CEO Report

As the latest edition of Dementia News hits your inbox, we are digesting the 2016-2017 Federal Budget announcement and the implications for people with dementia and their carers.

There were no new major policies or programs to support people with dementia. It is disappointing that at a time when dementia is the second leading cause of death, there is still no co-ordinated funded national strategy to address dementia.

However, it has encouraged us at Dementia Australia to continue advocating that much harder to ensure we achieve better support for people living with dementia, especially as the upcoming election draws near.

The Budget included a significant cut to funding for aged care providers ($1.2 billion) which is in response to projections of unsustainable expenditure in aged care.

Dementia Australia National CEO Carol BennettOn a positive note, the budget includes continued funding for dementia flexible funds, initiatives to boost funding for a MyAgedCare contact centre, support for regional aged care facilities and unannounced compliance visits - all things that our consumers have indicated are important.
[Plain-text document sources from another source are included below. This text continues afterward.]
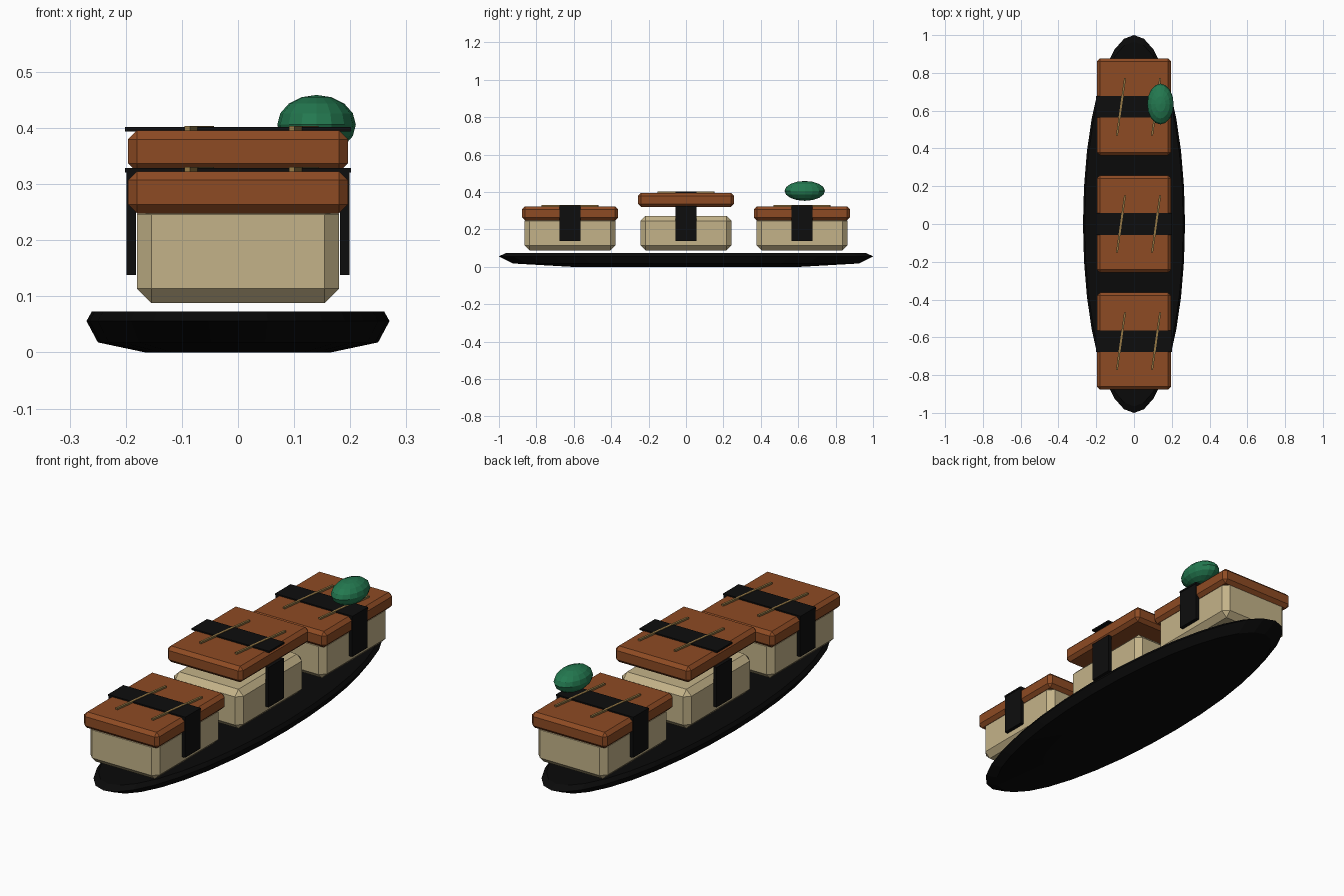
import bpy, bmesh, math
from mathutils import Matrix, Vector

cube = bpy.data.objects.get("Cube")
if cube:
    bpy.data.objects.remove(cube, do_unlink=True)


def material(name, rgb):
    m = bpy.data.materials.new(name)
    m.use_nodes = True
    m.diffuse_color = (*rgb, 1)
    bsdf = m.node_tree.nodes["Principled BSDF"]
    bsdf.inputs["Base Color"].default_value = (*rgb, 1)
    bsdf.inputs["Roughness"].default_value = 0.8
    return m


PLATE = material("black_lacquer", (0.003, 0.003, 0.003))
SEAWEED = material("seaweed_black", (0.004, 0.004, 0.004))
RICE = material("rice_cream", (0.55, 0.45, 0.25))
FISH = material("glazed_brown", (0.27, 0.07, 0.017))
GREEN = material("paste_green", (0.017, 0.19, 0.08))
GOLD = material("straw_gold", (0.30, 0.19, 0.06))


def finish(name, bm, mat):
    bmesh.ops.recalc_face_normals(bm, faces=bm.faces)
    mesh = bpy.data.meshes.new(name)
    bm.to_mesh(mesh)
    bm.free()
    mesh.materials.append(mat)
    ob = bpy.data.objects.new(name, mesh)
    bpy.context.collection.objects.link(ob)
    return ob


def box(name, low, high, mat, bevel=0, turn=0):
    low, high = Vector(low), Vector(high)
    bm = bmesh.new()
    bmesh.ops.create_cube(bm, size=1, matrix=Matrix.Diagonal((*(high - low), 1)))
    if bevel:
        bmesh.ops.bevel(bm, geom=bm.edges[:], offset=bevel, segments=1, affect='EDGES')
    ob = finish(name, bm, mat)
    ob.location = (low + high) / 2
    ob.rotation_euler.z = turn
    return ob


# Boat-shaped oval plate: stacked elliptical rings
bm = bmesh.new()
rings = []
N = 32
for scale, z in ((0.61, 0), (0.925, 0.018), (1, 0.056), (0.965, 0.073)):
    rings.append([bm.verts.new((0.27 * scale * math.cos(a), scale * math.sin(a), z))
                  for a in (math.tau * i / N for i in range(N))])
for lower, upper in zip(rings, rings[1:]):
    for i in range(N):
        j = (i + 1) % N
        bm.faces.new((lower[i], lower[j], upper[j], upper[i]))
bm.faces.new(rings[0])
bm.faces.new(rings[-1])
finish("plate", bm, PLATE)

# Three pieces; the middle one has its topping lifted
for tag, y, lift in (("front", -0.62, 0), ("middle", 0, 0.073), ("back", 0.62, 0)):
    box(tag + "_rice", (-0.18, y - 0.243, 0.088), (0.18, y + 0.243, 0.272), RICE, 0.026)
    box(tag + "_topping", (-0.196, y - 0.257, 0.248 + lift),
        (0.196, y + 0.257, 0.323 + lift), FISH, 0.016)
    # Seaweed band: top strip and two hanging sides
    box(tag + "_band_top", (-0.201, y - 0.057, 0.321 + lift),
        (0.201, y + 0.057, 0.329 + lift), SEAWEED)
    for side, sx in (("left", 1), ("right", -1)):
        xs = sorted((sx * 0.182, sx * 0.199))
        box(f"{tag}_band_{side}", (xs[0], y - 0.057, 0.138),
            (xs[1], y + 0.057, 0.325), SEAWEED)
    # Slanted straws over the band
    for side, x in (("left", 0.117), ("right", -0.069)):
        box(f"{tag}_straw_{side}", (x - 0.005, y - 0.153, 0.322 + lift),
            (x + 0.005, y + 0.153, 0.331 + lift), GOLD, 0, -0.14)

# Green paste ball on the back piece
bm = bmesh.new()
bmesh.ops.create_uvsphere(bm, u_segments=16, v_segments=8, radius=1,
                          matrix=Matrix.Diagonal((0.07, 0.108, 0.053, 1)))
finish("green_paste", bm, GREEN).location = (0.14, 0.635, 0.406)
Outlined below are the major Budget measures that have a potential impact on the care and support for people with dementia in the aged care, health and disability sectors.
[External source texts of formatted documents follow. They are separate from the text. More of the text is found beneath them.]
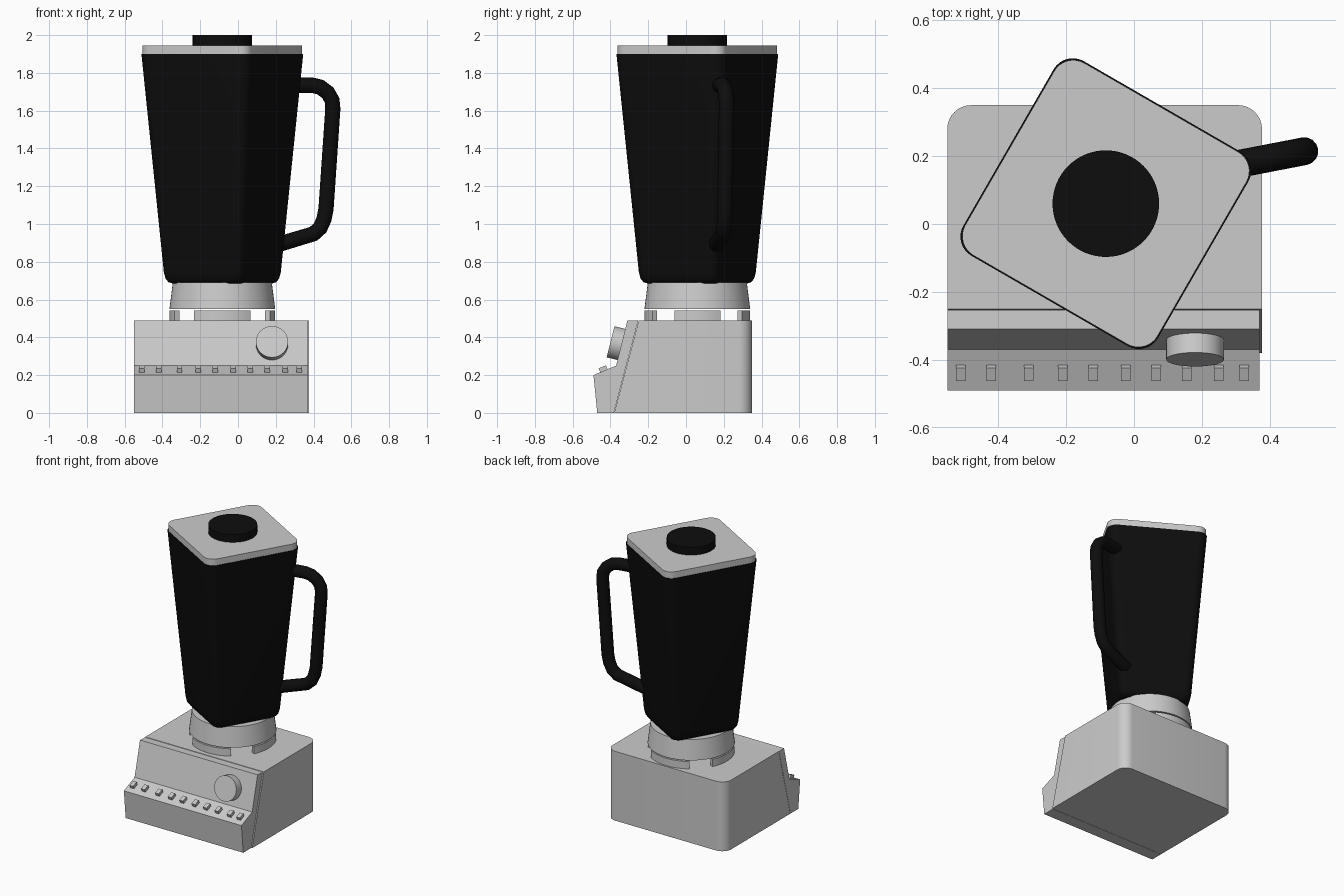
import bpy, bmesh
from math import sin, cos, pi, radians, asin, atan2
from mathutils import Vector, Matrix

cube = bpy.data.objects.get("Cube")
if cube:
    bpy.data.objects.remove(cube, do_unlink=True)


def material(name, value, rough):
    m = bpy.data.materials.new(name)
    m.use_nodes = True
    color = (value, value, value, 1)
    m.diffuse_color = color
    node = m.node_tree.nodes["Principled BSDF"]
    node.inputs["Base Color"].default_value = color
    node.inputs["Roughness"].default_value = rough
    return m


GREY = material("light grey plastic", 0.6, 0.5)
BLACK = material("black plastic", 0.004, 0.5)
CX, CY = -0.083, 0.06          # jar axis
TURN = radians(-30)            # jar is twisted on its base


def finish(name, bm, mat, smooth=True):
    bmesh.ops.recalc_face_normals(bm, faces=bm.faces)
    mesh = bpy.data.meshes.new(name)
    bm.to_mesh(mesh)
    bm.free()
    mesh.materials.append(mat)
    ob = bpy.data.objects.new(name, mesh)
    bpy.context.collection.objects.link(ob)
    if smooth:
        bpy.ops.object.select_all(action='DESELECT')
        ob.select_set(True)
        bpy.context.view_layer.objects.active = ob
        bpy.ops.object.shade_smooth_by_angle(angle=radians(35))
    return ob


def loft(sections):
    """Skin a stack of closed point loops and cap both ends."""
    bm = bmesh.new()
    rings = [[bm.verts.new(p) for p in s] for s in sections]
    n = len(rings[0])
    for a, b in zip(rings, rings[1:]):
        for i in range(n):
            j = (i + 1) % n
            bm.faces.new((a[i], a[j], b[j], b[i]))
    bm.faces.new(rings[0])
    bm.faces.new(rings[-1])
    return bm


def rounded_square(z, half, r, steps=8):
    pts = []
    for k in range(4):
        corner = pi / 4 + k * pi / 2
        ox, oy = (half - r) * (1 if cos(corner) > 0 else -1), (half - r) * (1 if sin(corner) > 0 else -1)
        for s in range(steps + 1):
            a = k * pi / 2 + s * pi / 2 / steps
            p = Matrix.Rotation(TURN, 3, 'Z') @ Vector((ox + r * cos(a), oy + r * sin(a), z))
            pts.append(p + Vector((CX, CY, 0)))
    return pts


def circle(z, r, n=64):
    return [(CX + r * cos(2 * pi * i / n), CY + r * sin(2 * pi * i / n), z) for i in range(n)]


def side_prism(profile, x0, x1):
    return loft([[(x, y, z) for y, z in profile] for x in (x0, x1)])


# Motor housing with rounded rear corners
bm = side_prism([(-0.38, 0), (-0.25, 0.49), (0.35, 0.49), (0.35, 0)], -0.55, 0.377)
rear = [e for e in bm.edges if all(v.co.y > 0.3 for v in e.verts)
        and abs(e.verts[0].co.z - e.verts[1].co.z) > 0.3]
bmesh.ops.bevel(bm, geom=rear, offset=0.07, segments=8, profile=0.5, affect='EDGES')
finish("motor_housing", bm, GREY)

# Control panel with sloping face and button ledge
panel = [(-0.47, 0), (-0.49, 0.2), (-0.37, 0.25), (-0.31, 0.49), (-0.253, 0.488), (-0.382, 0)]
finish("control_panel", side_prism(panel, -0.55, 0.37), GREY, False)

# Push buttons along the ledge
ledge = Matrix.Rotation(atan2(0.05, 0.12), 4, 'X')
for i, x in enumerate([-0.51, -0.42, -0.31, -0.21, -0.12, -0.025, 0.065, 0.155, 0.25, 0.325]):
    bm = bmesh.new()
    bmesh.ops.create_cube(bm, size=1, matrix=Matrix.Translation((x, -0.437, 0.228))
                          @ ledge @ Matrix.Diagonal((0.028, 0.042, 0.034, 1)))
    finish(f"button_{i + 1}", bm, GREY, False)

# Speed dial, standing square to the sloping panel
normal = Vector((0, -0.24, 0.06)).normalized()
bm = bmesh.new()
bmesh.ops.create_cone(bm, cap_ends=True, segments=48, radius1=0.085, radius2=0.085, depth=0.08,
                      matrix=Matrix.Translation(Vector((0.18, -0.341, 0.362)) + normal * 0.02)
                      @ normal.to_track_quat('Z', 'Y').to_matrix().to_4x4())
finish("speed_dial", bm, GREY)

# Four curved feet that hold the collar
for name, direction, width in (("front", -90, 0.15), ("back", 90, 0.15),
                               ("left", 0, 0.122), ("right", 180, 0.122)):
    spread, mid = asin(width / 0.28), radians(direction)
    angles = [mid + spread * (k / 6 - 1) for k in range(13)]
    outline = [(0.28, a) for a in angles] + [(0.252, a) for a in reversed(angles)]
    bm = loft([[(CX + r * cos(a), CY + r * sin(a), z) for r, a in outline] for z in (0.485, 0.542)])
    finish(f"collar_foot_{name}", bm, GREY)

# Tapered collar under the jar
finish("jar_collar", loft([circle(0.55, 0.28), circle(0.69, 0.262)]), GREY)

# Tapered jar with a rounded bottom edge
jar = [(0.685, 0.205, 0.045), (0.692, 0.222, 0.05), (0.71, 0.234, 0.052),
       (0.745, 0.241, 0.053), (1.9, 0.331, 0.065)]
finish("jar", loft([rounded_square(*s) for s in jar]), BLACK)

# Lid and its round cap
finish("lid", loft([rounded_square(1.9, 0.327, 0.065), rounded_square(1.945, 0.327, 0.065)]), GREY)
finish("lid_cap", loft([circle(1.94, 0.157), circle(2.0, 0.157)]), BLACK)

# Tubular handle
path = [(0.26, 1.735), (0.39, 1.735), (0.435, 1.725), (0.475, 1.695), (0.498, 1.655), (0.502, 1.61),
        (0.466, 1.08), (0.455, 1.025), (0.435, 0.98), (0.4, 0.948), (0.2, 0.888)]
curve = bpy.data.curves.new("handle", 'CURVE')
curve.dimensions = '3D'
curve.bevel_depth = 0.041
curve.bevel_resolution = 6
curve.use_fill_caps = True
spline = curve.splines.new('POLY')
spline.points.add(len(path) - 1)
for point, (x, z) in zip(spline.points, path):
    point.co = (x, 0.16 + 0.193 * (x - 0.22), z, 1)
spline.use_smooth = True
curve.materials.append(BLACK)
bpy.context.collection.objects.link(bpy.data.objects.new("handle", curve))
  • MyAgedCare contact centre - Consumer Access ($136.6m over 4 years) 
    This funding is dedicated to supporting the operation of the one-stop-shop approach to aged care.  Consumers have repeatedly raised concerns about their interactions with MyAgedCare service and have indicated that it is not working well for people with dementia.  Dementia Australia is hopeful that the implementation of this initiative will lead to better services and support for older Australians.
     
  • Funding for Regional Aged Care Facilities ($102.3 million over four years) 
    The Government will provide $102.3 million over four years to support regional aged care facilities.  This will be done through improving the aged care viability supplement by utilising an updated remoteness classification system. This is an important initiative to support people living in regional areas.
     
  • Flexible Funds 
    ​The Government is achieving efficiencies of $182.2 million over three years from the Health Flexible Funds.  It has been confirmed that the Dementia Flexible Fund is not part of this savings measure and will continue to be supported at current levels.
     
  • Continued unannounced compliance site visits ($10.1m) 
    ​Unannounced visits are an important component of generating community confidence that residential aged care services are safe and compliant with the accreditation framework. 


Health:

  • Trial of Health Care Homes 
    As previously announced, the Government will trial the Health Care Homes model of coordinated primary health care ($21.3 million over four years).  This funding will support coordinated care, management and support to approximately 65,000 complex patients.
     
  • Medicare Benefits Schedule 
    The Government will extend the pause on indexations of Medicare Benefits Schedule fees for all services until 30 June 2020.
     
  • Hospital Funding 
    The Government will provide up to $2.9 billion in forward estimates in additional funding to states and territories for public hospitals.

 
Disability:

  • Continued Support for NDIS 
    The good news with regards to disability is that the Government has committed to continuing to support the NDIS and has established an NDIS Savings Fund to assist in supporting this measure.
     
  • Eligibility reviews for Disability Support Pension (DSP) 
    Those in receipt of the Disability Support Pension will face their eligibility reviewed in order to assess their capacity to work that is expected to save $62 million. Given the already complex process of applying for the DSP there is some concern that this review process will place further burden on people living with a disability including those with younger onset dementia.

We are looking forward to an extremely busy and robust election period, which will give Dementia Australia the opportunity to continue to advocate to all sides of politics for better care, support and quality of life for people with dementia and their carers. With a focus across the whole dementia spectrum from prevention, diagnosis, care, treatment and research ultimately one day for a cure.